So who does want BGH?

The people who make it, for one. Chemical companies such as Monsanto, American Cyanamid and Eli Lilly are pushing hard for its approval. And they’re not alone. Jeff True is a dairy farmer in Perry, N.Y., who has 350 dairy cattle. He has been testing BGH in his herd for five years.

“In our case,” he says, “It’s a great management tool. We’ve seen no adverse health effects in our cows, and our milk production has increased 12 to 14 pounds per cow per day. We’ve all been drinking it for five years, and we’ve got a lot of little kids in the family who drink it.”

True feels that as milk prices drop, dairy farmers are forced to become more efficient.


“We’re all trying to produce as much as we can as fast as we can,” he says. “BGH will help make us better managers on our farms.”

“I know there are some farmers using BGH who are getting more production of milk from their cows,” says Rohland, who milks 40 cows and sells their milk to a milk cooperative. “And these are good farmers, they’re very good at what they do. But in their commitment to get the most milk possible from each cow by any means possible, they are not taking the common interest of the dairy farmer into consideration. They’re not looking ahead.”

Rohland’s biggest fear is that if BGH is approved, he’ll find himself off the farm and selling used cars for a living.

“We’d all like to stay the way we are,” True says, “or even the way the good old days were, but the good old days don’t stay around. I’ve got to use whatever is right for me to maximize my income.”

Dairy economics in the United States are already complex. The government sets a floor price for milk of about 91 cents a gallon, which is what it will pay for dairy products in excess of demand. Currently, American farmers produce about 17 billion gallons of milk a year, and Americans consume about 16.5 billion gallons.

The excess milk is purchased in the form of cheese, powdered milk, butter and other dairy products the government can use, and distributed through government programs--from school lunches to food for the military. Half of the money the government spends on excess dairy products comes from the penny-per-gallon assessment farmers pay on their production.

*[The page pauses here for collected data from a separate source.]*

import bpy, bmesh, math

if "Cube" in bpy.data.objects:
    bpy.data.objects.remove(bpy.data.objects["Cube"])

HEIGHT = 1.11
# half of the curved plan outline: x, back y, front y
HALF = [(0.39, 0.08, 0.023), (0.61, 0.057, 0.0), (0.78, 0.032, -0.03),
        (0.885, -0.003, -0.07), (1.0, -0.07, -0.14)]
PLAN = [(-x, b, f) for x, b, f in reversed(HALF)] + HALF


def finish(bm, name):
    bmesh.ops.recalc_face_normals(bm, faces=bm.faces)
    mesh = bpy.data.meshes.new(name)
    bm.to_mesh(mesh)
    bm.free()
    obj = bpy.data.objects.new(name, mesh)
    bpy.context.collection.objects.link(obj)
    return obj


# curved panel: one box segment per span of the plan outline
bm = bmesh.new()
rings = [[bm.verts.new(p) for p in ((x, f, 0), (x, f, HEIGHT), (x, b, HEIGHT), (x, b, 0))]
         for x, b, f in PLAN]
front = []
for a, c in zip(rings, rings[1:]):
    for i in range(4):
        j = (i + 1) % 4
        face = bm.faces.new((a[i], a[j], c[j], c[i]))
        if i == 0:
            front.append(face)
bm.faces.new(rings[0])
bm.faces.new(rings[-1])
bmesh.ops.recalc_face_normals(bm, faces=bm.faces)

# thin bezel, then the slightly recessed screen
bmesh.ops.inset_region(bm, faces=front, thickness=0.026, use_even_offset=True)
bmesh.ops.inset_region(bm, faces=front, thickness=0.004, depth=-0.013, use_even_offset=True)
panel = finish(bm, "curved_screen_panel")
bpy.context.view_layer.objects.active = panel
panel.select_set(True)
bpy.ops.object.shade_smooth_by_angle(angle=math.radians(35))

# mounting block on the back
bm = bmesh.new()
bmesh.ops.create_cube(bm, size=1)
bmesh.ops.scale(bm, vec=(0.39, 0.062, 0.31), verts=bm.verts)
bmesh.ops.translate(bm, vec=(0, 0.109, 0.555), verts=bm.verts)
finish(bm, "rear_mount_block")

“In essence, the dairy farmer is supporting these government programs,” says Rohland. “If the excess milk goes over 7 billion pounds per year, there will be a super-assessment applied to the dairy farmer so the government can afford to buy up that excess.”

According to dairy farmer Walter Kawecki, who milks 35 cows in Alburg, Vt., the government’s floor price acts as a magnet.


“Processors have figured out how to get the price of milk as close to that floor price as possible and still make a profit,” he says. “Because of that, our price for milk remains low and there’s not much we can do about it. If more milk is put on the market, we don’t have any reason to believe prices will do anything but drop.”

Rohland agrees. “The price paid to dairy farmers for raw product--milk--always trends toward the lowest possible price, which is the federal support price,” he says. “With BGH we will see the price to the farmer drop, while the price to the consumer stays the same.”

Like Rohland and Kawecki, many small dairy farmers feel that BGH will benefit larger farmers and processors and drive small farms out of business. They are concerned that increased milk production may cause a repeat of what happened in 1986 and 1987, when 14,000 dairy farmers went out of business after the government’s Dairy Termination Program paid farmers to give up dairying so milk supplies could be lowered.

“This is a drug no one wants except the companies who make it, a tiny minority of dairy farmers and those who benefit from having a surplus of raw commodity--I’m sorry to say the dairy processing industry,” Rohland says. “It seems pointless to use questionable technology for something consumers don’t want, and for something that may put us out of business.”

A decision by the FDA on whether or not to approve BGH is expected sometime this year.